During May and June, the Smithsonian Photography Initiative
offers three ways to celebrate both the International Year of Astronomy and the 400th anniversary of the first recorded astronomical observation with a telescope by Galileo Galilei.
Call for Entries
The Smithsonian Photography Initiative invites the public to contribute images and stories to click! photography changes everything (http://click.si.edu
), an online exhibit that explores how photography influences every aspect of peoples lives. This months focus is Seeing Other Worlds:
The public may submit their photo and story about how photography influences the ability to see people, places and things unseen or unfamiliar through the contribute link on the click! Web site at http://www.click.si.edu/Contribute.aspx
. Contributors may also share their thoughts about photos of the universe from the Chandra X-ray Observatory images available on the Smithsonian Institutions photostream at The Commons on Flickr.
Selected entries will be added to the click! Web site, which features photos and stories from innovators, writers and public figures across multiple disciplines.
Entries selected for the click! Web site will be eligible to receive a copy of the book At First Sight: Photography and the Smithsonian, an intriguing glimpse into the Smithsonians more than 700 photographic collections.
Visit the Smithsonians photography blog, THE BIGGER PICTURE at http://blog.photography.si.edu
, which presents an inside look at the Smithsonians photography collections and invites audiences to engage in an online discussion with guest contributors from the Smithsonian about photographys powerful impact on the world. Throughout May and June, the blog discussions will focus on photography, astronomy and the broader notion of exploring other worlds to celebrate the beginning of the International Year of Astronomy.
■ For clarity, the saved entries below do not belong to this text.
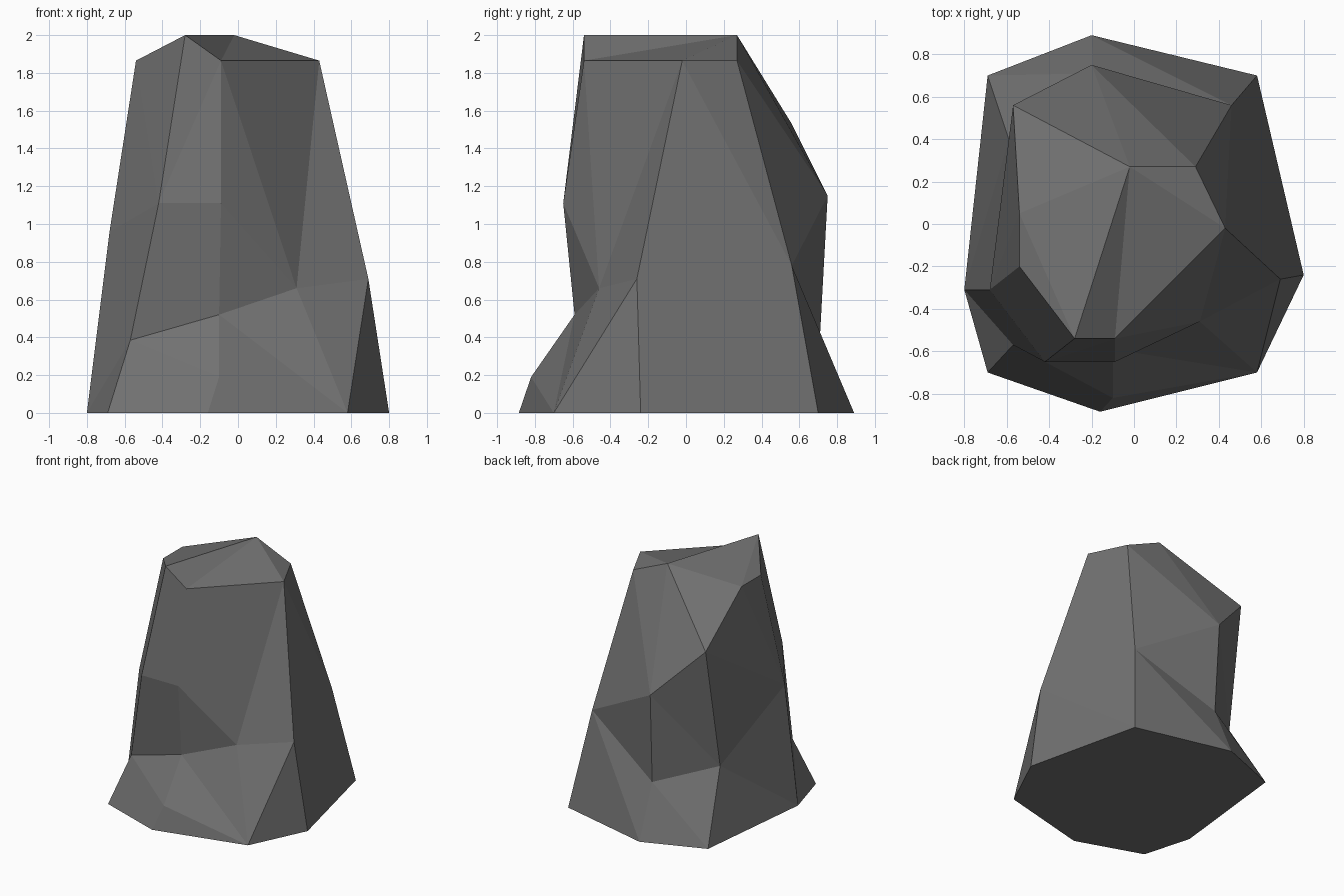
import bpy, bmesh

if "Cube" in bpy.data.objects:
    bpy.data.objects.remove(bpy.data.objects["Cube"])

mat = bpy.data.materials.new("stone grey")
mat.diffuse_color = (0.165, 0.165, 0.165, 1)
mat.use_nodes = True
mat.node_tree.nodes["Principled BSDF"].inputs["Base Color"].default_value = mat.diffuse_color

bm = bmesh.new()


def column(*points):
    return [bm.verts.new(p) for p in points]


def strip(left, right, steps):
    """Facet the gap between two columns; each step climbs the left or right one."""
    i = j = 0
    for s in steps:
        if s == "L":
            bm.faces.new((left[i], left[i + 1], right[j]))
            i += 1
        else:
            bm.faces.new((left[i], right[j + 1], right[j]))
            j += 1


# Columns of corners, ground to top, going round the stone
crown = bm.verts.new((-0.02, 0.27, 2.0))
back = column((-0.20, 0.89, 0), (-0.19, 0.71, 0.42), (-0.20, 0.75, 1.15))
back_left = column((-0.69, 0.70, 0), (-0.59, 0.40, 0.54), (-0.57, 0.56, 1.53))
left = column((-0.80, -0.31, 0), (-0.68, -0.31, 0.96), (-0.54, 0.05, 1.865))
front_left = column((-0.69, -0.70, 0), (-0.57, -0.57, 0.385),
                    (-0.42, -0.65, 1.11), (-0.28, -0.54, 2.0))
front = column((-0.16, -0.885, 0), (-0.10, -0.82, 0.19), (-0.10, -0.59, 0.52),
               (-0.09, -0.65, 1.11), (-0.09, -0.54, 1.865))
front_right = column((0.58, -0.70, 0), (0.31, -0.46, 0.66))
right = column((0.80, -0.24, 0), (0.69, -0.26, 0.71), (0.43, -0.02, 1.865))
back_right = column((0.58, 0.70, 0), (0.46, 0.56, 0.78), (0.29, 0.27, 1.865))
shoulder = bm.verts.new((-0.54, -0.20, 1.865))

# Facets between neighbouring columns
strip(back, back_left + [crown], "LRLRR")
strip(back_left, left + [crown], "LRLRR")
strip(left[:2] + [shoulder, left[2], crown], front_left, "RLRLRLL")
bm.faces.new((left[1], left[2], shoulder))
strip(front_left, front + [crown], "RLRLRRLR")
strip(front, front_right + [right[2], crown], "LLRLLRR")
strip(front_right + [right[2]], right[:2], "RLL")
strip(right, back_right + [crown], "LRLRR")
strip(back_right, back + [crown], "LRRLR")

# Flat underside
bm.faces.new([c[0] for c in (back, back_left, left, front_left, front,
                             front_right, right, back_right)])
bmesh.ops.recalc_face_normals(bm, faces=bm.faces[:])

mesh = bpy.data.meshes.new("rock")
bm.to_mesh(mesh)
bm.free()
mesh.materials.append(mat)
bpy.context.collection.objects.link(bpy.data.objects.new("rock", mesh))
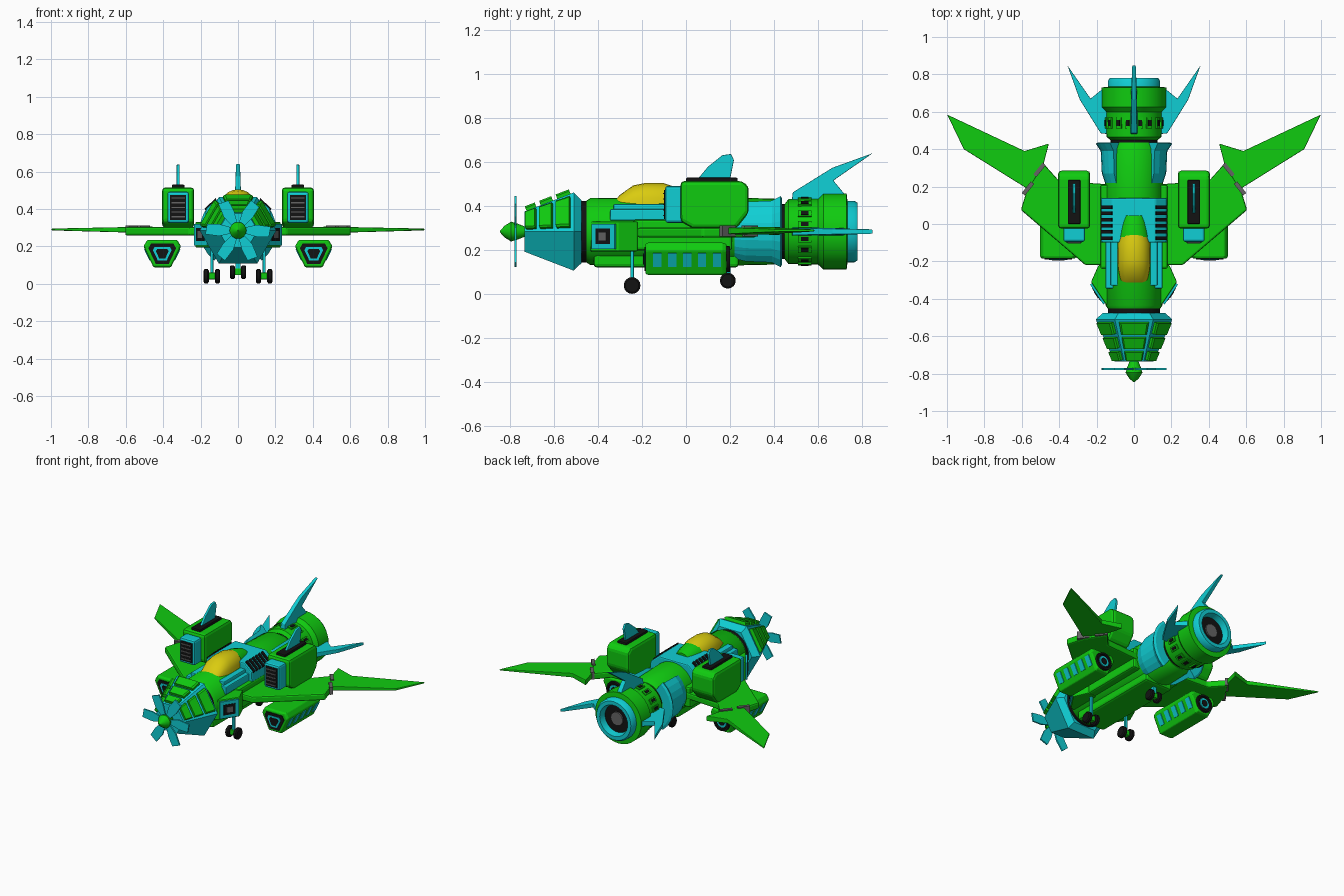
import bpy, bmesh, math
from mathutils import Vector, Matrix

if "Cube" in bpy.data.objects:
    bpy.data.objects.remove(bpy.data.objects["Cube"])

def mat(name, c):
    m = bpy.data.materials.new(name)
    m.diffuse_color = (*c, 1)
    m.use_nodes = True
    m.node_tree.nodes["Principled BSDF"].inputs["Base Color"].default_value = m.diffuse_color
    return m

GREEN = mat("green", (0.005, 0.6, 0.005))
CYAN = mat("cyan", (0.005, 0.62, 0.66))
YELLOW = mat("yellow", (0.7, 0.6, 0.005))
BLACK = mat("black", (0.006, 0.006, 0.006))
GRAY = mat("gray", (0.13, 0.13, 0.13))
CZ = 0.285  # height of the fuselage axis

def loft(name, rings, m, bevel=0, smooth=False):
    """Skin a list of equal-length rings and cap both ends."""
    bm = bmesh.new()
    vs = [[bm.verts.new(p) for p in r] for r in rings]
    n = len(rings[0])
    for a, b in zip(vs, vs[1:]):
        for i in range(n):
            j = (i + 1) % n
            bm.faces.new((a[i], a[j], b[j], b[i]))
    bm.faces.new(vs[0])
    bm.faces.new(vs[-1])
    bmesh.ops.recalc_face_normals(bm, faces=bm.faces)
    me = bpy.data.meshes.new(name)
    bm.to_mesh(me)
    bm.free()
    me.materials.append(m)
    ob = bpy.data.objects.new(name, me)
    bpy.context.collection.objects.link(ob)
    if bevel:
        md = ob.modifiers.new("bevel", 'BEVEL')
        md.width, md.segments = bevel, 2
        md.limit_method = 'ANGLE'
    if smooth:
        bpy.context.view_layer.objects.active = ob
        ob.select_set(True)
        bpy.ops.object.shade_smooth_by_angle(angle=math.radians(35))
        ob.select_set(False)
    return ob

def box(name, x, y, z, m, bevel=0):
    return loft(name, [[(x[0], v, w), (x[1], v, w), (x[1], v, u), (x[0], v, u)]
                       for v in y for w, u in [z]], m, bevel)

def side_prism(name, pts, x, t, m, bevel=0):
    """Profile of (y, z) points, thickness t about x."""
    return loft(name, [[(x + d, y, z) for y, z in pts] for d in (-t / 2, t / 2)], m, bevel)

def top_prism(name, pts, z0, z1, m, s=1, bevel=0):
    return loft(name, [[(s * x, y, z) for x, y in pts] for z in (z0, z1)], m, bevel)

def lathe(name, prof, m, x=0, z=CZ, n=32, axis='Y', smooth=True):
    """Revolve (position, radius) pairs about a line along y."""
    return loft(name, [[(x + r * math.cos(2 * math.pi * i / n), y,
                         z + r * math.sin(2 * math.pi * i / n)) for i in range(n)]
                       for y, r in prof], m, smooth=smooth)

def section(y, pts, cx=0, cz=0, k=1):
    return [(cx + k * x, y, cz + k * z) for x, z in pts]

# six-sided nose with raised green rib panels
lathe("nose", [(-0.735, 0.105), (-0.51, 0.205), (-0.475, 0.165)], CYAN, n=6, smooth=False)

def nose_point(face, y, t, h):
    r = 0.105 + (y + 0.735) / 0.225 * 0.1
    a, b = [Vector((math.cos(math.radians(d)), 0, math.sin(math.radians(d))))
            for d in (face * 60, face * 60 + 60)]
    nrm = (a + b).normalized()
    return Vector((0, y, CZ)) + a.lerp(b, t) * r + (nrm + Vector((0, -0.38, 0))) * h

for face in range(3):
    for y0, y1 in ((-0.725, -0.68), (-0.66, -0.605), (-0.585, -0.525)):
        loft("nose_rib", [[nose_point(face, y, t, h) for y, t in
                           ((y0, e), (y1, e), (y1, 1 - e), (y0, 1 - e))]
                          for h, e in ((-0.01, 0.1), (0.013, 0.1), (0.02, 0.15))], GREEN)

# propeller
lathe("spinner", [(-0.845, 0.004), (-0.825, 0.026), (-0.795, 0.045), (-0.765, 0.036),
                  (-0.73, 0.022)], GREEN, n=16)
for k in range(6):
    R = Matrix.Rotation(k * math.pi / 3, 3, 'Y')
    blade = ((0.02, -0.012), (0.1, -0.034), (0.165, -0.036), (0.175, 0.02), (0.1, 0.03), (0.02, 0.012))
    loft("propeller_blade", [[R @ Vector((x, y, z)) + Vector((0, 0, CZ)) for x, z in blade]
                             for y in (-0.78, -0.77)], CYAN)

# fuselage
lathe("front_collar", [(-0.48, 0.14), (-0.45, 0.14)], BLACK)
lathe("fuselage", [(-0.46, 0.135), (-0.435, 0.152), (0.17, 0.155), (0.4, 0.15), (0.435, 0.13)], GREEN)
box("belly", (-0.105, 0.105), (-0.42, 0.24), (0.122, 0.25), GREEN, 0.015)
box("wing_root", (-0.18, 0.18), (-0.24, 0.21), (0.2, 0.34), GREEN, 0.012)
lathe("rear_collar", [(0.42, 0.125), (0.47, 0.125)], BLACK)

# cyan saddle behind the cockpit with louvres
saddle = ((-0.178, 0.3), (0.178, 0.3), (0.172, 0.4), (0.115, 0.45), (-0.115, 0.45), (-0.172, 0.4))
loft("saddle", [section(y, saddle) for y in (-0.1, 0.14)], CYAN, 0.008)
for s in (-1, 1):
    for i in range(6):
        y = -0.085 + i * 0.033
        louvre = ((0.112, 0.44), (0.172, 0.388), (0.179, 0.402), (0.119, 0.458))
        loft("louvre", [section(v, [(s * x, z) for x, z in louvre]) for v in (y, y + 0.019)], BLACK)
    box("cockpit_rail", sorted((s * 0.08, s * 0.152)), (-0.345, -0.09), (0.335, 0.387), CYAN, 0.006)
    box("cockpit_sill", sorted((s * 0.07, s * 0.125)), (-0.33, -0.09), (0.38, 0.41), CYAN, 0.006)

# canopy and the green spine behind it
def dome(y, w, top, base=0.39, n=10):
    return [(w * math.cos(math.pi * i / n), y,
             base + (top - base) * math.sin(math.pi * i / n) ** 0.7) for i in range(n + 1)]

loft("canopy", [dome(*d) for d in ((-0.32, 0.065, 0.43), (-0.3, 0.075, 0.452), (-0.24, 0.087, 0.495),
     (-0.19, 0.09, 0.505), (-0.1, 0.088, 0.505), (-0.025, 0.068, 0.48))], YELLOW, smooth=True)
loft("spine", [dome(*d) for d in ((-0.07, 0.084, 0.492), (-0.025, 0.075, 0.488), (0.045, 0.062, 0.465))],
     GREEN, smooth=True)

# tail engine
lathe("engine", [(0.445, 0.12), (0.465, 0.147), (0.6, 0.15), (0.625, 0.173), (0.73, 0.173),
                 (0.735, 0.13)], GREEN)
lathe("nozzle", [(0.7, 0.14), (0.765, 0.14), (0.78, 0.13), (0.78, 0.105), (0.735, 0.095)], CYAN)
lathe("nozzle_throat", [(0.7, 0.094), (0.738, 0.094)], BLACK)
lathe("nozzle_core", [(0.7, 0.045), (0.748, 0.045)], GRAY, n=16)
for k in range(8):
    for d in (-10, 10):
        R = Matrix.Rotation(math.radians(k * 45 + 22.5 + d), 3, 'Y')
        for nm, e, h, m in (("vent_frame", 0.016, 0.155, GREEN), ("vent", 0.009, 0.159, BLACK)):
            q = ((-e, 0.54 - 1.9 * e), (e, 0.54 - 1.9 * e), (e, 0.54 + 1.9 * e), (-e, 0.54 + 1.9 * e))
            loft(nm, [[R @ Vector((x, y, z)) + Vector((0, 0, CZ)) for x, y in q]
                      for z in (0.13, h)], m)

# three swept tail fins
fin = ((0.48, 0.13), (0.485, 0.178), (0.665, 0.29), (0.848, 0.356), (0.67, 0.232), (0.725, 0.165), (0.72, 0.13))
for a in (-90, 0, 90):
    R = Matrix.Rotation(math.radians(a), 3, 'Y')
    loft("tail_fin", [[R @ Vector((t * (1.3 - 2.4 * (r - 0.13)), y, r)) + Vector((0, 0, CZ))
                       for y, r in fin] for t in (-0.014, 0.014)], CYAN, 0.003)

inner_wing = ((0.1, -0.22), (0.26, -0.22), (0.605, 0.075), (0.57, 0.19), (0.485, 0.325), (0.4, 0.23), (0.1, 0.21))
outer_wing = ((0.565, 0.185), (0.91, 0.4), (0.999, 0.585), (0.585, 0.39), (0.455, 0.43), (0.485, 0.315))
pod = ((-0.08, 0.075), (0.08, 0.075), (0.1, 0.04), (0.047, -0.072), (-0.047, -0.072), (-0.1, 0.04))
PX, PZ, NX = 0.405, 0.16, 0.32

for s in (-1, 1):
    # rear flank shells
    rings = []
    for y, r in ((0.22, 0.155), (0.27, 0.172), (0.39, 0.178), (0.43, 0.205), (0.437, 0.19)):
        arc = [math.radians(-52 + 13 * i) for i in range(9)]
        rings.append([(s * q * math.cos(a), y, CZ + q * math.sin(a))
                      for q, seq in ((r, arc), (0.13, arc[::-1])) for a in seq])
    loft("flank_shell", rings, CYAN)

    # cheek intakes facing forward and out
    top_prism("cheek", ((0.1, -0.44), (0.15, -0.43), (0.23, -0.31), (0.19, -0.22), (0.1, -0.22)),
              0.195, 0.33, GREEN, s, 0.006)
    a, b = Vector((0.15, -0.43, 0)), Vector((0.23, -0.31, 0))
    out = Vector((0.832, -0.555, 0))
    for nm, e, h, m in (("cheek_frame", 0.06, 0.012, CYAN), ("cheek_hole", 0.23, 0.015, BLACK),
                        ("cheek_core", 0.36, 0.018, GRAY)):
        rings = []
        for d in (-0.01, h):
            p, q = a.lerp(b, e) + out * d, a.lerp(b, 1 - e) + out * d
            z0, z1 = 0.198 + 0.13 * e, 0.328 - 0.13 * e
            rings.append([(s * v.x, v.y, z) for v, z in ((p, z0), (q, z0), (q, z1), (p, z1))])
        loft(nm, rings, m)

    # wings, folding outer panel and hinges
    top_prism("inner_wing", inner_wing, 0.258, 0.303, GREEN, s, 0.01)
    loft("outer_wing", [[(s * x, y, 0.291 + d * (1.2 - x)) for x, y in outer_wing]
                        for d in (-0.028, 0.02)], GREEN, 0.004)
    for hx, hy in ((0.505, 0.29), (0.567, 0.19)):
        c = [(hx + u * 0.62 - v * 0.78, hy + u * -0.78 - v * 0.62)
             for u, v in ((-0.04, -0.011), (0.04, -0.011), (0.04, 0.011), (-0.04, 0.011))]
        # hinge straps run across the fold
        top_prism("wing_hinge", c, 0.262, 0.312, GRAY, s)

    # upper nacelle with louvred intake, top slot and fin
    side_prism("nacelle", ((-0.025, 0.515), (0.255, 0.515), (0.285, 0.49), (0.285, 0.37), (0.23, 0.3),
                           (0.03, 0.3), (-0.025, 0.33)), s * NX, 0.172, GREEN, 0.018)
    box("nacelle_intake", (s * NX - 0.058, s * NX + 0.058), (-0.095, 0.0), (0.325, 0.492), CYAN, 0.012)
    box("intake_hole", (s * NX - 0.043, s * NX + 0.043), (-0.099, -0.05), (0.342, 0.475), BLACK)
    for i in range(5):
        z = 0.355 + i * 0.025
        box("intake_slat", (s * NX - 0.036, s * NX + 0.036), (-0.104, -0.09), (z, z + 0.006), GRAY)
    box("nacelle_slot", (s * NX - 0.034, s * NX + 0.034), (0.0, 0.235), (0.5, 0.53), BLACK, 0.006)
    side_prism("nacelle_fin", ((0.05, 0.52), (0.1, 0.58), (0.165, 0.632), (0.205, 0.638), (0.218, 0.61),
                               (0.2, 0.52)), s * NX, 0.016, CYAN, 0.004)

    # underwing pod with side windows and exhaust
    loft("pod", [section(y, pod, s * PX, PZ, k) for y, k in
                 ((-0.185, 0.93), (-0.17, 1), (0.165, 1), (0.185, 0.9))], GREEN, 0.006)
    for nm, k, y, m in (("pod_mouth", 0.74, -0.189, BLACK), ("pod_mouth_ring", 0.5, -0.192, CYAN),
                        ("pod_mouth_core", 0.34, -0.195, BLACK)):
        loft(nm, [section(v, pod, s * PX, PZ, k) for v in (y, -0.17)], m)
    lathe("pod_exhaust", [(0.17, 0.062), (0.2, 0.058), (0.2, 0.046), (0.19, 0.044)], BLACK, s * PX, PZ, 20)
    lathe("pod_exhaust_ring", [(0.18, 0.035), (0.196, 0.035)], CYAN, s * PX, PZ, 16)
    lathe("pod_exhaust_core", [(0.18, 0.022), (0.199, 0.022)], BLACK, s * PX, PZ, 16)
    for f in (-1, 1):
        for i in range(5):
            y = -0.15 + i * 0.068
            win = ((0.09, 0.03), (0.098, 0.026), (0.068, -0.037), (0.06, -0.033))
            loft("pod_window", [section(v, [(f * x, z) for x, z in win], s * PX, PZ)
                                for v in (y, y + 0.038)], CYAN)

# landing gear with twin wheels
for x, y, z, r, t in ((-0.14, -0.245, 0.04, 0.038, 0.008), (0.14, -0.245, 0.04, 0.038, 0.008),
                      (0, 0.19, 0.062, 0.036, 0.013)):
    box("gear_strut", (x - t, x + t), (y - t, y + t), (z, 0.25), CYAN, 0.003)
    box("gear_hub", (x - 0.02, x + 0.02), (y - 0.016, y + 0.016), (z - 0.016, z + 0.02), GREEN, 0.004)
    for d in (-0.03, 0.03):
        loft("wheel", [[(x + d + u, y + k * r * math.cos(i * math.pi / 8), z + k * r * math.sin(i * math.pi / 8))
                        for i in range(16)] for u, k in ((-0.014, 0.8), (-0.008, 1), (0.008, 1), (0.014, 0.8))],
             BLACK, smooth=True)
Guest bloggers will include staff from the National Museum of American Historys, National Air and Space, Smithsonian magazine and the Smithsonian Astrophysical Observatory.
Visit Flickr Commons
In honor of the International Year of Astronomy, new images are being added to the Smithsonian Institutions photostream at The Commons on Flickr. The Chandra X-ray Observatory set features images made by NASAs Chandra X-ray Observatory, which was launched and deployed by the Space Shuttle Columbia July 23, 1999, and is the most sophisticated X-ray observatory built to date. Chandra has the largest, most-precisely shaped and aligned and smoothest mirrors ever constructed. It is helping scientists better understand the hot, turbulent regions of space and answer fundamental questions about origin, evolution and destiny of the universe. Chandras images are 25 times sharper than the best previous X-ray telescope. NASAs Marshall Space Flight Center in Huntsville, Ala., manages the Chandra program for NASAs Science Mission Directorate in Washington, D.C. The Smithsonian Astrophysical Observatory controls Chandra science and flight operations from the Chandra X-ray Center in Cambridge, Mass.